The good people at The Mars Society have worked with global scientist posse the SONet network to draw up the scheme, while architecture outfit ABIBOO has helped with the designs.
Bearing in mind that, despite years of excitable hype, we still haven’t managed to get drones to deliver our takeaways, the team truly seems to believe that chunks of prime Red Planet real estate will be going up by 2054.
Capital city Nüwa will be vertical and full of homes, green spaces and…offices, which I thought were now cancelled even on earth, so not sure why the obsolete concept is being dragged 255m kilometres across the solar system.
For added spice, Nüwa will be built into the side of a cliff to protect Nüwaians from deadly levels of radiation and fatal atmospheric pressure…apparently life has become so rubbish on earth that such inhospitable conditions are acceptable.
ABIBOO’s Alfredo Muñoz is realistic but upbeat: "We had to do a lot of analysis based on computing and working with the scientists to try to understand what are the circumstances that we will face…we have to face challenges that are very specific to the conditions of Mars, one of them is gravity, which is only one-third of the gravity on Earth."
But how many people would want to leave earth to live somewhere where you have to stay in all the time and look out the window, no doubt passing the endless hours watching television…oh hang on.
Ofcom have been on the internet, and they don’t like what they see.
According to the media regulator’s latest report, it seems the information superhighway is awash with vileness, with one in three people coming across hate speech while browsing video platforms between June and August last year. Who knew?
Laughably, Ofcom says it expects video networks to “take active measures” to deal with the problem of online racism, homophobia and all the rest of it – a line which could have been taken from any report on such matters, from almost anywhere in the world, on any day from the last 15 years.
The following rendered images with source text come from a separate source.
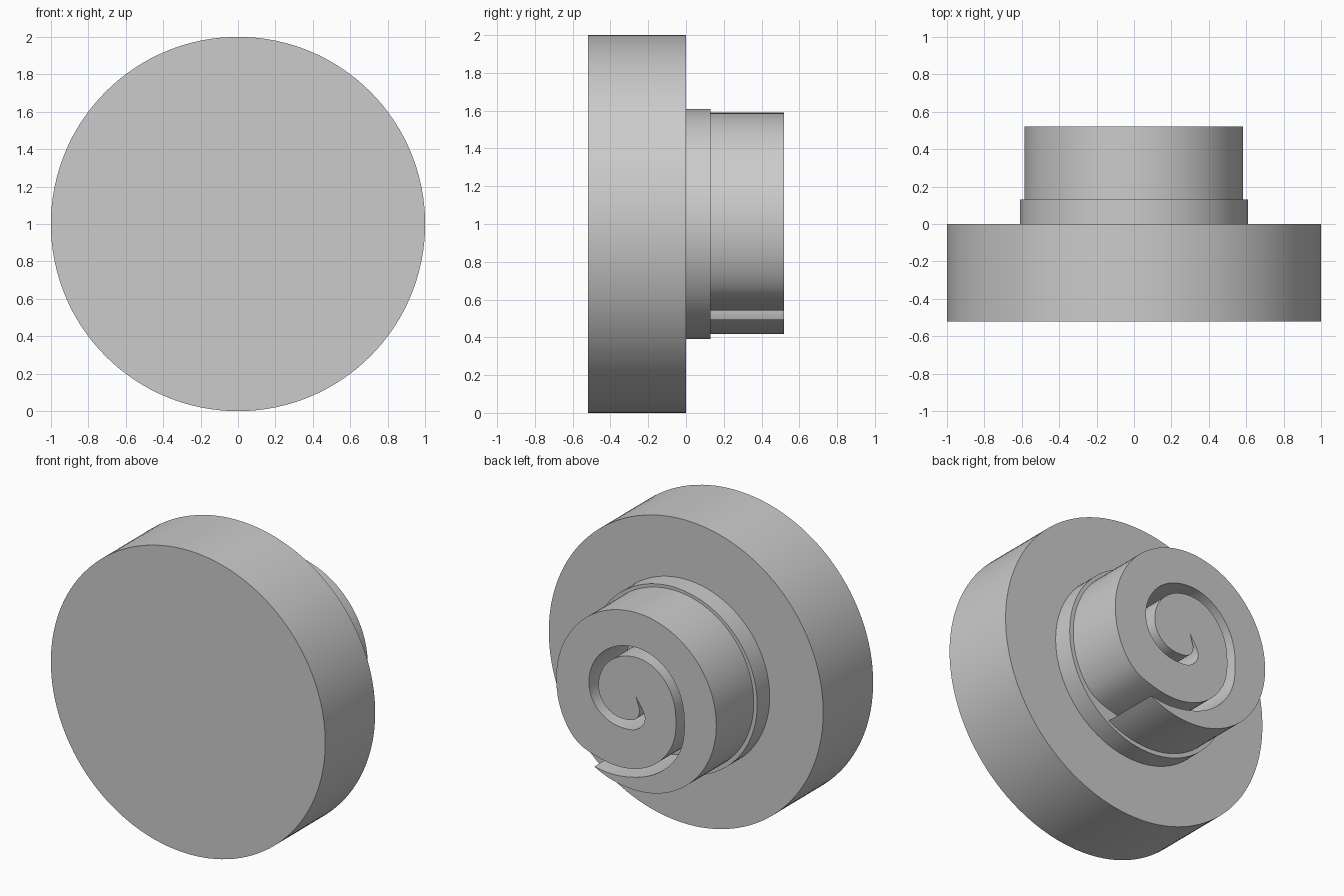
import bpy, bmesh, math
from mathutils import Vector

cube = bpy.data.objects.get("Cube")
if cube:
    bpy.data.objects.remove(cube, do_unlink=True)

grey = bpy.data.materials.new("plain_grey")
grey.use_nodes = True
grey.diffuse_color = (0.6, 0.6, 0.6, 1)
grey.node_tree.nodes["Principled BSDF"].inputs["Base Color"].default_value = (0.6, 0.6, 0.6, 1)


def extrude_outline(name, outline, y0, y1):
    """Extrude an x-z outline (centred on z = 1) from y0 to y1."""
    mesh = bpy.data.meshes.new(name)
    bm = bmesh.new()
    face = bm.faces.new([bm.verts.new((x, y0, z + 1)) for x, z in outline])
    grown = bmesh.ops.extrude_face_region(bm, geom=[face])["geom"]
    moved = [g for g in grown if isinstance(g, bmesh.types.BMVert)]
    bmesh.ops.translate(bm, verts=moved, vec=(0, y1 - y0, 0))
    bmesh.ops.triangulate(bm, faces=[f for f in bm.faces if len(f.verts) > 4])
    bmesh.ops.recalc_face_normals(bm, faces=bm.faces)
    bm.to_mesh(mesh)
    bm.free()
    obj = bpy.data.objects.new(name, mesh)
    bpy.context.collection.objects.link(obj)
    mesh.materials.append(grey)
    bpy.ops.object.select_all(action="DESELECT")
    obj.select_set(True)
    bpy.context.view_layer.objects.active = obj
    bpy.ops.object.shade_smooth_by_angle(angle=math.radians(30))
    return obj


def polar(radius, degrees):
    a = math.radians(degrees)
    return radius * math.cos(a), radius * math.sin(a)


def circle(radius, sides=128):
    return [polar(radius, 360 * i / sides) for i in range(sides)]


def smooth_spiral(keys, step=4):
    """Interpolate (angle, radius) keys smoothly into points."""
    slopes = []
    for i in range(len(keys)):
        a, b = keys[max(i - 1, 0)], keys[min(i + 1, len(keys) - 1)]
        slopes.append((b[1] - a[1]) / (b[0] - a[0]))
    points = []
    for i in range(len(keys) - 1):
        (a0, r0), (a1, r1) = keys[i], keys[i + 1]
        h = a1 - a0
        count = max(2, round(abs(h) / step))
        for k in range(count):
            t = k / count
            r = ((2*t**3 - 3*t**2 + 1) * r0 + (t**3 - 2*t**2 + t) * h * slopes[i]
                 + (3*t**2 - 2*t**3) * r1 + (t**3 - t**2) * h * slopes[i + 1])
            points.append(polar(r, a0 + h * t))
    return points + [polar(keys[-1][1], keys[-1][0])]


# Round base and the low step behind it
extrude_outline("base_disc", circle(1.0), -0.52, 0.0)
extrude_outline("step_disc", circle(0.61), 0.0, 0.13)

# Rolled scroll: outer rim winds inward along the slot, then back out to the tip
rim = [(-59, 0.59), (-90, 0.582), (-180, 0.585), (-270, 0.59), (-360, 0.582), (-390, 0.58),
       (-402, 0.567), (-418, 0.516), (-450, 0.44), (-495, 0.35), (-540, 0.288),
       (-630, 0.295), (-720, 0.27), (-780, 0.155), (-810, 0.11), (-840, 0.05)]
slot_wall = [(-860, 0.065), (-840, 0.125), (-810, 0.18), (-785, 0.215), (-720, 0.34),
             (-630, 0.36), (-540, 0.35), (-500, 0.405), (-450, 0.495)]
outline = smooth_spiral(rim) + [(0.0, 0.035)] + smooth_spiral(slot_wall + [(-419, 0.588)])[:-1]
extrude_outline("rolled_scroll", outline, 0.13, 0.52)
So, good luck with that.
Kevin Bakhurst, Ofcom’s head of online content, said: “Although video services are making progress in protecting users, there’s much further to go. We’re setting out how companies should work with us to get their houses in order – giving children and other users the protection they need, while maintaining freedom of expression.”
If only the likes of YouTube had a few quid lying around that they could chuck at this problem. Oh well.
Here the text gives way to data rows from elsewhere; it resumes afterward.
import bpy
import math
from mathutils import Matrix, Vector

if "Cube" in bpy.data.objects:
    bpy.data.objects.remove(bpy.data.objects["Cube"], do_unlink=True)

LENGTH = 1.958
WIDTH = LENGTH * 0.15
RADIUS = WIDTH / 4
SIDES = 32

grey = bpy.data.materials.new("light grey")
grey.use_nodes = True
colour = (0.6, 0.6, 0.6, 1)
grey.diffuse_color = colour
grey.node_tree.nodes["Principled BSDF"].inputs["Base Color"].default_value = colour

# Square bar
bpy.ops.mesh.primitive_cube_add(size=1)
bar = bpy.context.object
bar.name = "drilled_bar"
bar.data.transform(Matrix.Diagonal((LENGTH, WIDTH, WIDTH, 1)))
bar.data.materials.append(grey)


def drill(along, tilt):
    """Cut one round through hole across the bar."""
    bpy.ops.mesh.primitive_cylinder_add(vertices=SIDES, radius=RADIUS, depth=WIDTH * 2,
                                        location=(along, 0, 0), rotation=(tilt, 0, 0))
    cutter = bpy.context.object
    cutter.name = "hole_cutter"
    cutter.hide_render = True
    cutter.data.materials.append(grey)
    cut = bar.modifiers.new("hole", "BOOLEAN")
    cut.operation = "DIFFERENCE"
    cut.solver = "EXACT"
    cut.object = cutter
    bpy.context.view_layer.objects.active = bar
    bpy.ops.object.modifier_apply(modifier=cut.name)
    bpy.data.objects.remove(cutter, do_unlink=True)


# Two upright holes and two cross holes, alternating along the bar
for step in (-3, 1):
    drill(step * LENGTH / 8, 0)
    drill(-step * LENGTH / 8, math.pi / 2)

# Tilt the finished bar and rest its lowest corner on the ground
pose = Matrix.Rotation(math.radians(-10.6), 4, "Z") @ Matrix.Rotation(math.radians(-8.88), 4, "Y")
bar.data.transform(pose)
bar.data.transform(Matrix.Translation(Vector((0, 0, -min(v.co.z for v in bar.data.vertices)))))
Facebook news, anyone? Surely, they’re due a good turn?
Not this week. According to data from the NSPCC, over half of online child sex crimes recorded between October 2019 and September 2020 took place on apps owned by the bungling company.
Facebook has plans to add end-to-end encryption to messages sent through Instagram and Facebook Messenger – but the children’s charity has warned that the move will lead to many offences going unreported, unless safeguarding measures are put in place.
The NSPCC gathered data from 35 police forces across England, Wales and the Channel Islands, which revealed cops recorded 9,477 incidents involving sexual or indecent image offences against children – with 52% occurring on Facebook-owned platforms.
Andy Burrows, the NSPCC’s head of child safety online policy, said: “Facebook is willingly turning back the clock on children’s safety by pushing ahead with end-to-end encryption despite repeated warnings that their apps will facilitate more serious abuse more often.”
In response, Facebook mustered: “Child exploitation has no place on our platforms and we will continue to lead the industry in developing new ways to prevent, detect and respond to abuse.”
Glad they clarified that.
Anyhow, the NSPCC is calling on the government to get tougher with tech firms, which never seems to happen but it’s worth a try.
What about the coming Online Safety Bill? Maybe that will fix things?
Someone from the government thinks so: “Our Online Safety Bill will bring in world-leading measures to protect children and ensure there is no safe space for paedophiles to hide on social media.
“The burden will fall solely on social media companies to prove they’re doing all they can to keep children safe and they will not be able to use encryption as an excuse.
“End-to-end encryption risks blinding both social media companies and law enforcement to these dreadful crimes and tech companies must put public safety at the heart of their system designs or face heavy fines.”
Well, we’ll see, won’t we.